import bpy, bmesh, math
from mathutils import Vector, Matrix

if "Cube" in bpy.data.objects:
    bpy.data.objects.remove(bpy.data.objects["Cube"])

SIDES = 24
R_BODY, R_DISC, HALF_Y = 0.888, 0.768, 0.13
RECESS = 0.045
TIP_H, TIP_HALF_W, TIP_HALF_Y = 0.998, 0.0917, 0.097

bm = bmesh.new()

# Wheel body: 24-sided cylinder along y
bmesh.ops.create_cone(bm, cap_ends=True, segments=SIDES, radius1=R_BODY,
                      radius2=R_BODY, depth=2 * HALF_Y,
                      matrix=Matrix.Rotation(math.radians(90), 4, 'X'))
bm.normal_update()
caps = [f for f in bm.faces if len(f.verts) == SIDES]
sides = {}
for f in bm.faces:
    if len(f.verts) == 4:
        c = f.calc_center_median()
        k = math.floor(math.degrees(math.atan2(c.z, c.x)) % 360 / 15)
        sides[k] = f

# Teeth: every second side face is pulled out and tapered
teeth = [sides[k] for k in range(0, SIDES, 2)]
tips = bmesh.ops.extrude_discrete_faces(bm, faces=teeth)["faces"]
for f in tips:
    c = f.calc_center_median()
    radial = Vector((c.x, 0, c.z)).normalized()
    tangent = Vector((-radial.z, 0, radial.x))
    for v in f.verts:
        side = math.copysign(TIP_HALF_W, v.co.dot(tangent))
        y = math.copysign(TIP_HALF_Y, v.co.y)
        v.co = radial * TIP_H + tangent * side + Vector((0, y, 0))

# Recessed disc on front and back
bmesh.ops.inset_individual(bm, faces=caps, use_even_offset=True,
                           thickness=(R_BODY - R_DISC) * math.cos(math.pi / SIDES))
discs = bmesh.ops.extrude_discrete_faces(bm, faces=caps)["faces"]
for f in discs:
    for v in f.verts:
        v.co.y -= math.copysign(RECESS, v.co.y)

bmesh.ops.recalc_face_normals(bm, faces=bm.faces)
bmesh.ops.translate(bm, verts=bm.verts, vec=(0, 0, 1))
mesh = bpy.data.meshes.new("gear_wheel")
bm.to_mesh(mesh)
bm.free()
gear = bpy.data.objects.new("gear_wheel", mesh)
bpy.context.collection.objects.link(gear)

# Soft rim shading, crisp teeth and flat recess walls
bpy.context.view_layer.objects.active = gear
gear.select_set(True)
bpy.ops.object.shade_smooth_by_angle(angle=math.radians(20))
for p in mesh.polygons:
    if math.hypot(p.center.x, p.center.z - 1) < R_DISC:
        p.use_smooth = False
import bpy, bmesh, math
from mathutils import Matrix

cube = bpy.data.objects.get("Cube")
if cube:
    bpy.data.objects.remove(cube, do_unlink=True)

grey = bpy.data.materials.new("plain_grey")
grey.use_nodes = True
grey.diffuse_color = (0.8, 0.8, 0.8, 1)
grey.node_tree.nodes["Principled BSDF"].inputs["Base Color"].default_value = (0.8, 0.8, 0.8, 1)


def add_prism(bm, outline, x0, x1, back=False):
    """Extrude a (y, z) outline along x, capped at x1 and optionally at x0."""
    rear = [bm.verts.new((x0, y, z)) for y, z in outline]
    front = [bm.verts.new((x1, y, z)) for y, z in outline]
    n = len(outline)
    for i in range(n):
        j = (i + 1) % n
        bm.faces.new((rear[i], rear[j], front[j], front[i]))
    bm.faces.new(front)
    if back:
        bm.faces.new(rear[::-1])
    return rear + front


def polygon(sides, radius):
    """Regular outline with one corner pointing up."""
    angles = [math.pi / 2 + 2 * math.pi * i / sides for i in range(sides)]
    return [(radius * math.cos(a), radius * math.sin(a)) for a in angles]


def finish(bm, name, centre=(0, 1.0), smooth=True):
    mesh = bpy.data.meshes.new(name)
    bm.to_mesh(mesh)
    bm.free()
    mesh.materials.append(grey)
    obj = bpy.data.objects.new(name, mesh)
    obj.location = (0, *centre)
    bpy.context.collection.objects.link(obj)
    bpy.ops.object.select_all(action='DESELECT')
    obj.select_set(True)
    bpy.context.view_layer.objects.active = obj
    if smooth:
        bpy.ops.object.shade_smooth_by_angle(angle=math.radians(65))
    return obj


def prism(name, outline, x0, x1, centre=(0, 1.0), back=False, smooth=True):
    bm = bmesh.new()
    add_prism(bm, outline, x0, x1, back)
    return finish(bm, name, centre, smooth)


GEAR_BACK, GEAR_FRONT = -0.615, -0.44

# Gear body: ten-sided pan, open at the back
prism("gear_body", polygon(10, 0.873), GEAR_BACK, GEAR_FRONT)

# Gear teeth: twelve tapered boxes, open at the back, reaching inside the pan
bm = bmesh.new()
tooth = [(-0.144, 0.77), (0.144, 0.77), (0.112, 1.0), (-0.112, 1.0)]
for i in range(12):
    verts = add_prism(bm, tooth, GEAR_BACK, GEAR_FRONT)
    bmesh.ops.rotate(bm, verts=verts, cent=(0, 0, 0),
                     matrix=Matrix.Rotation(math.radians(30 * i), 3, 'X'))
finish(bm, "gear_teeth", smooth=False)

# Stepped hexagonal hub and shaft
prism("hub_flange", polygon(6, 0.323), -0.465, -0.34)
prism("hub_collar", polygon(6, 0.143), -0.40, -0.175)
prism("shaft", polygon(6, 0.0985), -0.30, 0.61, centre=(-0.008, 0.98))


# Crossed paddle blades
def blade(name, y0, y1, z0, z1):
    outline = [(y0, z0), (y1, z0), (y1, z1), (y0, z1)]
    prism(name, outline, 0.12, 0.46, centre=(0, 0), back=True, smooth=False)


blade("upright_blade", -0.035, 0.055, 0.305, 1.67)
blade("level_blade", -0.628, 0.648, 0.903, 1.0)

======

If a line in the entries contains the word "name", copy that line out.

Response below
def finish(bm, name, centre=(0, 1.0), smooth=True):
    mesh = bpy.data.meshes.new(name)
    obj = bpy.data.objects.new(name, mesh)
def prism(name, outline, x0, x1, centre=(0, 1.0), back=False, smooth=True):
    return finish(bm, name, centre, smooth)
def blade(name, y0, y1, z0, z1):
    prism(name, outline, 0.12, 0.46, centre=(0, 0), back=True, smooth=False)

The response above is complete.